BlackBerry CEO, Thorsten Heins – the company also announced it was changing its name from RIM – said the manufacturer had been on a “journey of transformation’” and that this had been “the most challenging year of my career”.
Together with Vivek Bhardwaj, head of software portfolio, Heins demonstrated the stand-out features of the OS, including: the Flow user interface, enabling users to see the “past and the future at one swipe of your thumb”; an improved BlackBerry Keyboard with neat word prediction and multiple language features; enhancements to BBM, including the ability to place a video call from within BBM; plus Remember (an o-device filing system); and Balance, designed to separate work and personal apps, which Heins said would offer “the best security and privacy in a single UX” to busy business users.
Heins said that working mums were the largest growing sector in the workplace, and therefore announced a new position – appointing Alicia Keys (yes, that Alicia Keys) to the role of global creative director. Presumably she’ll be gigging less in the near future…
HDMI, NFC, 4G
The first two handsets, available in white and black, are the touchscreen Z10 and the Q10, with a physical keyboard. The Z10 has a 4.2” screen, with a 356ppi display. They both have 1.5 Ghz dual core processors with 2GB of RAM, 16GB of internal storage and an expandable memory card slot. Both feature a micro HDMI port for presentations, NFC, and support for 4G. 70,000 apps are already available on the OS, including Evernote, Skype and Angry Birds, spanning government, healthcare and entertainment.
In the UK, the BlackBerry Z10 will be available from tomorrow on pay monthly contracts and pre-pay plans from all operators. Vodafone has just announced you can get your hands on one for just £29 on a £42 per month deal with unlimited calls, texts and 2 GB of data. In Canada, the Z10 will be available from 5 February. It will sell for $149.99 on a three year contract. It will launch in the UAE on 10 February and in the US in March.

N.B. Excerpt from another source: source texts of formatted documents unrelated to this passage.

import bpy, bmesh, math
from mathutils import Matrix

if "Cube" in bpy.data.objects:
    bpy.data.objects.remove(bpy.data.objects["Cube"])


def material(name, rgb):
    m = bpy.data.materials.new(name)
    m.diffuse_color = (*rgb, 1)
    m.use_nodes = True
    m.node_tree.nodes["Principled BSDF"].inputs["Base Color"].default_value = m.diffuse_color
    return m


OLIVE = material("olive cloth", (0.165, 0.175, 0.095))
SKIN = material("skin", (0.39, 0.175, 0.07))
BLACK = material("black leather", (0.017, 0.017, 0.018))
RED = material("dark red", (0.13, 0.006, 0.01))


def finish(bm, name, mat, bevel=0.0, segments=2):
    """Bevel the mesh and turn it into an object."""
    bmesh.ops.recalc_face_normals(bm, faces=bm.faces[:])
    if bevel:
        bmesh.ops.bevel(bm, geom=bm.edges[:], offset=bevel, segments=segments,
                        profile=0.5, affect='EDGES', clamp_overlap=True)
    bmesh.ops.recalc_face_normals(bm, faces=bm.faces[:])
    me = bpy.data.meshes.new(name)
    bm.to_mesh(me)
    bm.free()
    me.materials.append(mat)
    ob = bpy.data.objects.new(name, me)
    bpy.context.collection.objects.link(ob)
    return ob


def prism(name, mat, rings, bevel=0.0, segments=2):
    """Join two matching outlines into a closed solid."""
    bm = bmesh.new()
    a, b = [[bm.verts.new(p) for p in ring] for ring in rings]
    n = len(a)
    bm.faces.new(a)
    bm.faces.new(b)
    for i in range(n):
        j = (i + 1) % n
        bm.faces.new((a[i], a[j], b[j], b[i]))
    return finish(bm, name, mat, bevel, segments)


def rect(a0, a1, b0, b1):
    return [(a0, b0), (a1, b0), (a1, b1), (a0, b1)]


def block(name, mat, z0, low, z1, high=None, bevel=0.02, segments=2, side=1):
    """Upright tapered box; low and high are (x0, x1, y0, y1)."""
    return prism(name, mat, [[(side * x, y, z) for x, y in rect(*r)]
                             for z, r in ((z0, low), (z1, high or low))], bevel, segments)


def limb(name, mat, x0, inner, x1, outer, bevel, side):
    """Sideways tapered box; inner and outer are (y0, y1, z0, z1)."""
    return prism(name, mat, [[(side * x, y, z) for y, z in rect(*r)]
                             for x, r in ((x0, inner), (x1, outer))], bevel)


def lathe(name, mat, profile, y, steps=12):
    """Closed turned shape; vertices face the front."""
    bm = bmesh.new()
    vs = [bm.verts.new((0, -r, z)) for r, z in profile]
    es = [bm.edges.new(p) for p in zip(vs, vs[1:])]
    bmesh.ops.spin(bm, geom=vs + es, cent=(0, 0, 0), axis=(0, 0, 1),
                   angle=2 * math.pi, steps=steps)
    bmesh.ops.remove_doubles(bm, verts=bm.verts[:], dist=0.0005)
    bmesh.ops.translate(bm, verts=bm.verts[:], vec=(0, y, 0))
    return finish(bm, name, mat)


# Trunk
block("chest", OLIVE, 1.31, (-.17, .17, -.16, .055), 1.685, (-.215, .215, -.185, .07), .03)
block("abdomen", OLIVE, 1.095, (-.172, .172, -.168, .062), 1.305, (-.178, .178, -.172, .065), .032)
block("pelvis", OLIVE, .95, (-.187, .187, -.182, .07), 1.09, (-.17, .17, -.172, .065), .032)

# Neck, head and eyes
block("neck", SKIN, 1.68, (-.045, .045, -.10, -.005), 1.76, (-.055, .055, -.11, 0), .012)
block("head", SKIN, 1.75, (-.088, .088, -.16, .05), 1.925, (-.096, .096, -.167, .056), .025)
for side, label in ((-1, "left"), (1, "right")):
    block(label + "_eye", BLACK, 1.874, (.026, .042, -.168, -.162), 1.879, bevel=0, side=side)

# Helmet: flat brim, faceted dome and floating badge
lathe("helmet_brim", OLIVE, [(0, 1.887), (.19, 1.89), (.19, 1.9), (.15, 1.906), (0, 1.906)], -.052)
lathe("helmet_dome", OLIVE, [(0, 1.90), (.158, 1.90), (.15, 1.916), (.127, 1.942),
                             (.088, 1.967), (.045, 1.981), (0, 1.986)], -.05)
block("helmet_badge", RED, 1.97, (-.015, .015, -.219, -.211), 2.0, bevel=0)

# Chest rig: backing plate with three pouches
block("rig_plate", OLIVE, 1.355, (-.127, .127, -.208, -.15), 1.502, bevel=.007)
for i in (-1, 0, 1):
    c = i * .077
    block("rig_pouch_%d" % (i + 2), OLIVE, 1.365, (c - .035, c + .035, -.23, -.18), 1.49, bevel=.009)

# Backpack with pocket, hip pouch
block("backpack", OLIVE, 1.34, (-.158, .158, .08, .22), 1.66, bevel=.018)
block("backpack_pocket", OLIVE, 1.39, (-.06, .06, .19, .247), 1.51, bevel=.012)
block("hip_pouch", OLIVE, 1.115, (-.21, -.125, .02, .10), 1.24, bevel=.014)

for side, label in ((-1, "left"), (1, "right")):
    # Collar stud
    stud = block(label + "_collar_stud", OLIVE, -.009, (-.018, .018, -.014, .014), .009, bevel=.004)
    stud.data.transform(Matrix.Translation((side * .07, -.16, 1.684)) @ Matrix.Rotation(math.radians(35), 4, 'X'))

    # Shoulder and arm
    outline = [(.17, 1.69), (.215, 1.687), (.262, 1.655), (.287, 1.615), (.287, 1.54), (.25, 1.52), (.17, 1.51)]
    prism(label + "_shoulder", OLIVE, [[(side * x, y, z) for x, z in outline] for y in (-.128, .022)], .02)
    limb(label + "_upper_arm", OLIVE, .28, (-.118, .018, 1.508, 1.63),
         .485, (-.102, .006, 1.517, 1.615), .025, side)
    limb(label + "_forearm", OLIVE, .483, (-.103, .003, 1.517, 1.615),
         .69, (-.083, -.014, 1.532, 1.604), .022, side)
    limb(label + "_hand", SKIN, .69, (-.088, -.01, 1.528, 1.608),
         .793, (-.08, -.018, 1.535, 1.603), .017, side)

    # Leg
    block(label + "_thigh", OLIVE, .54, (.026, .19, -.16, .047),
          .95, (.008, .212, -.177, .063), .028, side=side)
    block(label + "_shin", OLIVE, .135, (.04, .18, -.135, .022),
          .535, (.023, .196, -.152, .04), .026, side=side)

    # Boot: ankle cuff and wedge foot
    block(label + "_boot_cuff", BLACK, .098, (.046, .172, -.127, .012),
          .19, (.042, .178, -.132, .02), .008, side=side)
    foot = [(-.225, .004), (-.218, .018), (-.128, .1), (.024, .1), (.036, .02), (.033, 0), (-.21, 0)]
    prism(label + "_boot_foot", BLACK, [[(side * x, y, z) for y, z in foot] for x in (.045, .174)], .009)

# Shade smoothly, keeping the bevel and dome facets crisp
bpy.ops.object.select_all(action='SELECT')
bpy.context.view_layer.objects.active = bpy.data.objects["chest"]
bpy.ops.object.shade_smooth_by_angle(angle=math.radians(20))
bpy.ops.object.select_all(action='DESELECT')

David Murphy writes:
On the evidence of today’s launch, BlackBerry’s new OS, BB10, looks to have some very cool features. BlackBerry Flow, offering the ability to switch seamlessly between different apps, looks pretty good. The predictive touch keyboard, with its ability to flick words on to the screen, and to switch between languages instantly, is also very cool; it might even trump SwiftKey, my favourite typing app.
The enhancements to BBM are also very neat indeed: video calling, plus the ability to share your screen with the person you are calling, both from within BBM. BlackBerry Remember, the on-device filing system for URLs, emails, voice notes and more, is also neat. As is Balance, BlackBerry’s attempt to enable users to keep their work and personal lives/apps separate from each other on the phone, while still enabling them to switch quickly and easily between the two categories.
Whether it’s enough to halt RIM’s decline, however, is a moot point. Early reaction from the stock market is not good. The stock had risen as high as $16.62 earlier today in the run up to the event, but a few minutes ago, it was trading at $14.45, a fall of 13 per cent.
The problem for BlackBerry, however good the new platform looks, is that the exodus from RIM began long before the company changed its name and launched its new platform today, and those people who have switched to iPhone or Android may see no good reason to go back.
Of course, BlackBerry remains strong in the youth market, largely due to BBM and teenagers’ seemingly insatiable desire to follow each and every moment of their friends’ lives via their phones. As these users trade up from their first BlackBerry to their next smartphone, will BB10 have enough to keep them loyal, and will they be able to afford it? BlackBerry must be hoping so. They say children are the future. In BlackBerry’s case, the adage has never been more apt.